The astrological bias of New Age is, of course, only a constituent part of its growing mainstream appeal. If the movement as a whole conforms largely to the Stark and Bainbridge construct of the `cult movement’, its more prolific and ephemeral manifestations occur as their `audience and client cults’. The audience and clients who attend a New Age lecture or consult an astrologer for advice are largely mainstream consumers. Doubtlessly, in this mainstream and market appeal of what we can understand essentially as an astrologically-based form of gnosticism, secularization plays a role – especially in Larry Shiner’s senses of secularization as (1) the decline of influence of institutional religion, (2) the shift from `other-worldly’ to `this-worldly’ orientations, (3) the privatization of religion, (4) Robertson’s `surrogate religiosity’, and (5) the more openly rational society resulting from industrialization and urbanization that can “accept alternative sets of beliefs without anxiety” (Hill, 1973:228-250; quote 248). If the second seems ironic as that gnosticism is fundamentally an `other-worldly’ spirituality, New Age has not clearly articulated its position, and the other-worldly and this-worldly emphases remain ambiguous. But to the degree that astrology caters to both positions, it becomes an ideal vehicle for an ambivalent spirituality such as New Age and the conflicting other-worldly/this-worldly desires inherent in the contemporary mainstream consumer.

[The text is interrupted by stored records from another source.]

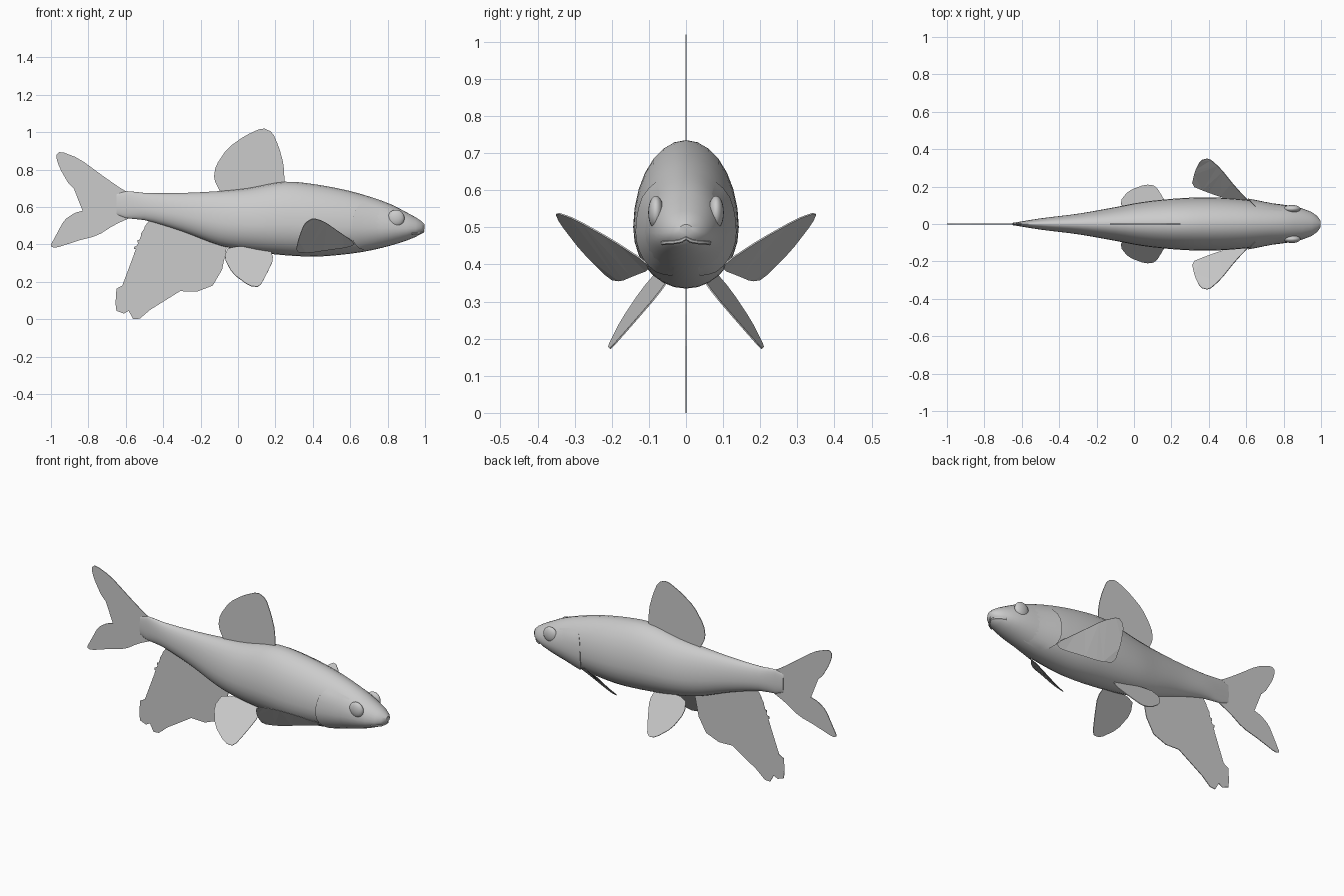
import bpy, bmesh, math
from mathutils import Vector

cube = bpy.data.objects.get("Cube")
if cube:
    bpy.data.objects.remove(cube, do_unlink=True)

grey = bpy.data.materials.new("plain_grey")
grey.use_nodes = True
tint = (0.6, 0.6, 0.6, 1)
grey.diffuse_color = tint
grey.node_tree.nodes["Principled BSDF"].inputs["Base Color"].default_value = tint

# body stations: x, top, bottom, half width
STATIONS = [(-.65, .67, .56, .006), (-.6, .685, .54, .014), (-.5, .675, .53, .03),
            (-.3, .675, .47, .055), (-.1, .685, .395, .09), (.05, .7, .365, .118),
            (.25, .735, .342, .138), (.42, .72, .335, .142), (.6, .685, .35, .13),
            (.72, .65, .37, .113), (.82, .613, .395, .1), (.9, .572, .42, .083),
            (.95, .545, .44, .064), (.98, .525, .457, .042), (.997, .508, .48, .018)]


def finish(name, bm, smooth=True):
    bmesh.ops.recalc_face_normals(bm, faces=bm.faces)
    mesh = bpy.data.meshes.new(name)
    bm.to_mesh(mesh)
    bm.free()
    mesh.materials.append(grey)
    obj = bpy.data.objects.new(name, mesh)
    bpy.context.collection.objects.link(obj)
    if smooth:
        bpy.context.view_layer.objects.active = obj
        bpy.ops.object.select_all(action='DESELECT')
        obj.select_set(True)
        bpy.ops.object.shade_smooth_by_angle(angle=math.radians(40))
    return obj


def section(x):
    """Top, bottom and half width of the body at x, smoothly interpolated."""
    x = min(max(x, STATIONS[0][0]), STATIONS[-1][0])
    last = len(STATIONS) - 1
    i = max(k for k in range(last) if STATIONS[k][0] <= x)
    a, b = STATIONS[i], STATIONS[i + 1]
    before, after = STATIONS[max(i - 1, 0)], STATIONS[min(i + 2, last)]
    span = b[0] - a[0]
    t = (x - a[0]) / span
    result = []
    for c in (1, 2, 3):
        ma = (b[c] - before[c]) / (b[0] - before[0]) * span
        mb = (after[c] - a[c]) / (after[0] - a[0]) * span
        h = t * t * (3 - 2 * t)
        result.append(a[c] + (b[c] - a[c]) * h
                      + ma * t * (1 - t) ** 2 - mb * t * t * (1 - t))
    return result


def skin(x, angle, lift=0):
    """Point on the body surface; angle is measured up from the model's side."""
    top, bottom, half = section(x)
    mid = bottom + (top - bottom) * .42
    s = math.sin(angle)
    reach = (top - mid if s > 0 else mid - bottom) + lift
    return Vector((x, (half + lift) * math.cos(angle), mid + reach * s))


def grid_faces(bm, rows, closed):
    for a, b in zip(rows, rows[1:]):
        n = len(a)
        for j in range(n if closed else n - 1):
            k = (j + 1) % n
            bm.faces.new((a[j], a[k], b[k], b[j]))


# body
SIDES = 28
xs = []
for a, b in zip(STATIONS, STATIONS[1:]):
    steps = max(1, round((b[0] - a[0]) / .05))
    xs += [a[0] + (b[0] - a[0]) * i / steps for i in range(steps)]
xs.append(STATIONS[-1][0])
bm = bmesh.new()
rings = [[bm.verts.new(skin(x, math.tau * j / SIDES)) for j in range(SIDES)] for x in xs]
grid_faces(bm, rings, True)
bm.faces.new(rings[0])
bm.faces.new(rings[-1])
finish("body", bm)

for side, label in ((1, "left"), (-1, "right")):
    flip = Vector((1, side, 1))

    # gill cover: raised plate with a curved rear edge, fading into the head
    bm = bmesh.new()
    rows = []
    for i in range(13):
        angle = math.radians(-72 + 10 * i)
        rear = .61 + .1 * abs(math.sin(angle + .1)) ** 3
        row = [bm.verts.new(skin(rear + .008, angle, -.01) * flip)]
        for k in range(5):
            x = rear + (.79 - rear) * k / 4
            edge = min(1, i / 2, (12 - i) / 2)
            row.append(bm.verts.new(skin(x, angle, .007 * (1 - k / 3) * edge) * flip))
        rows.append(row)
    grid_faces(bm, rows, False)
    finish(label + "_gill_cover", bm)

    # eye
    bm = bmesh.new()
    bmesh.ops.create_uvsphere(bm, u_segments=20, v_segments=12, radius=1)
    bmesh.ops.scale(bm, vec=(.045, .021, .045), verts=bm.verts)
    bmesh.ops.translate(bm, vec=(.845, .081 * side, .54), verts=bm.verts)
    finish(label + "_eye", bm)

# mouth: thin lip running round the snout
bm = bmesh.new()
half = [(.991, -90), (.985, -70), (.975, -50), (.955, -36), (.93, -30)]
path = [skin(x, math.radians(d)) for x, d in half]
path = [p * Vector((1, -1, 1)) for p in path[:0:-1]] + path
rows = []
for i, p in enumerate(path):
    along = (path[min(i + 1, len(path) - 1)] - path[max(i - 1, 0)]).normalized()
    up = along.cross(Vector((1, 0, 0))).normalized()
    out = up.cross(along)
    rows.append([bm.verts.new(p + .006 * (up * math.cos(a) + out * math.sin(a)))
                 for a in (math.tau * k / 6 for k in range(6))])
grid_faces(bm, rows, True)
bm.faces.new(rows[0])
bm.faces.new(rows[-1])
finish("mouth", bm)


def fin(name, points, rounded=True):
    """Thin flat fin from an outline, with its corners optionally rounded."""
    points = [Vector(p) for p in points]
    if rounded:
        cut = []
        for p, q in zip(points, points[1:] + points[:1]):
            cut += [p.lerp(q, .2), p.lerp(q, .8)]
        points = cut
    bm = bmesh.new()
    face = bm.faces.new([bm.verts.new(p) for p in points])
    bmesh.ops.triangulate(bm, faces=[face])
    obj = finish(name, bm, False)
    thick = obj.modifiers.new("thickness", 'SOLIDIFY')
    thick.thickness = .004
    thick.offset = 0


def upright(outline):
    return [(x, 0, z) for x, z in outline]


fin("dorsal_fin", upright([
    (-.09, .67), (-.13, .75), (-.12, .82), (-.056, .915), (.035, .98), (.13, 1.024),
    (.185, 1.0), (.22, .917), (.245, .826), (.25, .7)]))

fin("tail_fin", upright([
    (-.57, .67), (-.62, .695), (-.71, .757), (-.85, .86), (-.95, .898), (-.975, .875),
    (-.955, .81), (-.9, .714), (-.82, .665), (-.805, .623), (-.82, .583), (-.875, .568),
    (-.93, .53), (-.98, .436), (-1.005, .39), (-.976, .38), (-.874, .415), (-.75, .447),
    (-.66, .505), (-.57, .545)]))

# anal fin with separate rays at the rear
spikes = []
for i in range(5):
    z = .34 + .035 * i
    tip = -.555 + .018 * max(0, i - 1)
    spikes += [(tip, z), (tip, z + .012), (-.42, z + .035)]
fin("anal_fin", upright([
    (-.055, .41), (-.085, .265), (-.135, .18), (-.22, .147), (-.31, .15), (-.47, .05),
    (-.525, .003), (-.56, 0), (-.585, .045), (-.61, .03), (-.65, .045), (-.655, .083),
    (-.63, .12), (-.65, .163), (-.6, .19), (-.525, .233), (-.4, .305), (-.43, .345)]
    + spikes + [(-.46, .55), (-.3, .52)]), False)

# paired fins
PELVIC = [(-.05, .39), (-.075, .33), (-.03, .245), (.06, .178), (.115, .172),
          (.155, .245), (.19, .32), (.17, .38)]
PECTORAL = [(.63, .105, .405), (.54, .2, .467), (.46, .3, .523), (.4, .352, .541),
            (.355, .34, .513), (.325, .28, .435), (.308, .205, .36), (.38, .175, .355),
            (.48, .14, .37), (.59, .1, .385)]
for side, label in ((1, "left"), (-1, "right")):
    fin(label + "_pelvic_fin",
        [(x, side * (.07 + .77 * (.36 - z) - .2 * (x - .06)), z) for x, z in PELVIC])
    fin(label + "_pectoral_fin", [(x, side * y, z) for x, y, z in PECTORAL])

It is perhaps only in the sense of secularization as representing the process by which the world is “gradually deprived of its sacral character,” that astrology and New Age do not fit the expected scenario of western humanity’s rejection of magical images (Hill, 1973:245). But as Hill (247) points out, “Interest in astrology seems to be an area of considerable importance even in the most technologically advanced areas of Western society.” The final suggestion is that astrology and New Age are attempts to `keep the world sacred’, and this may be the bottom-line explanation for the current mainstream appeal of traditionally minority religion.




anonymous, “Starman,” boyz Issue 515 (Saturday, 16 June 2001:36).

Russell Grant, “Your Stars,” Evening Post (Wednesday, 13 June 2001:29).

Michael Hill, A Sociology of Religion (London: Heinemann, 1973; repr. Aldershot: Avebury/Gower House, 1987).

Rodney Stark & William Sims Bainbridge, The Future of Religion: Secularization, Revival and Cult Formation (Berkeley: University of California Press, 1985).

Peter Watson, [star-sign column] in the Daily Mail (Wednesday, 13 June 2001:64)

Michael York, The Emerging Network: A Sociology of the New Age and Neo-pagan Movements (Lanham, MD: Rowman & Littelfield, 1995).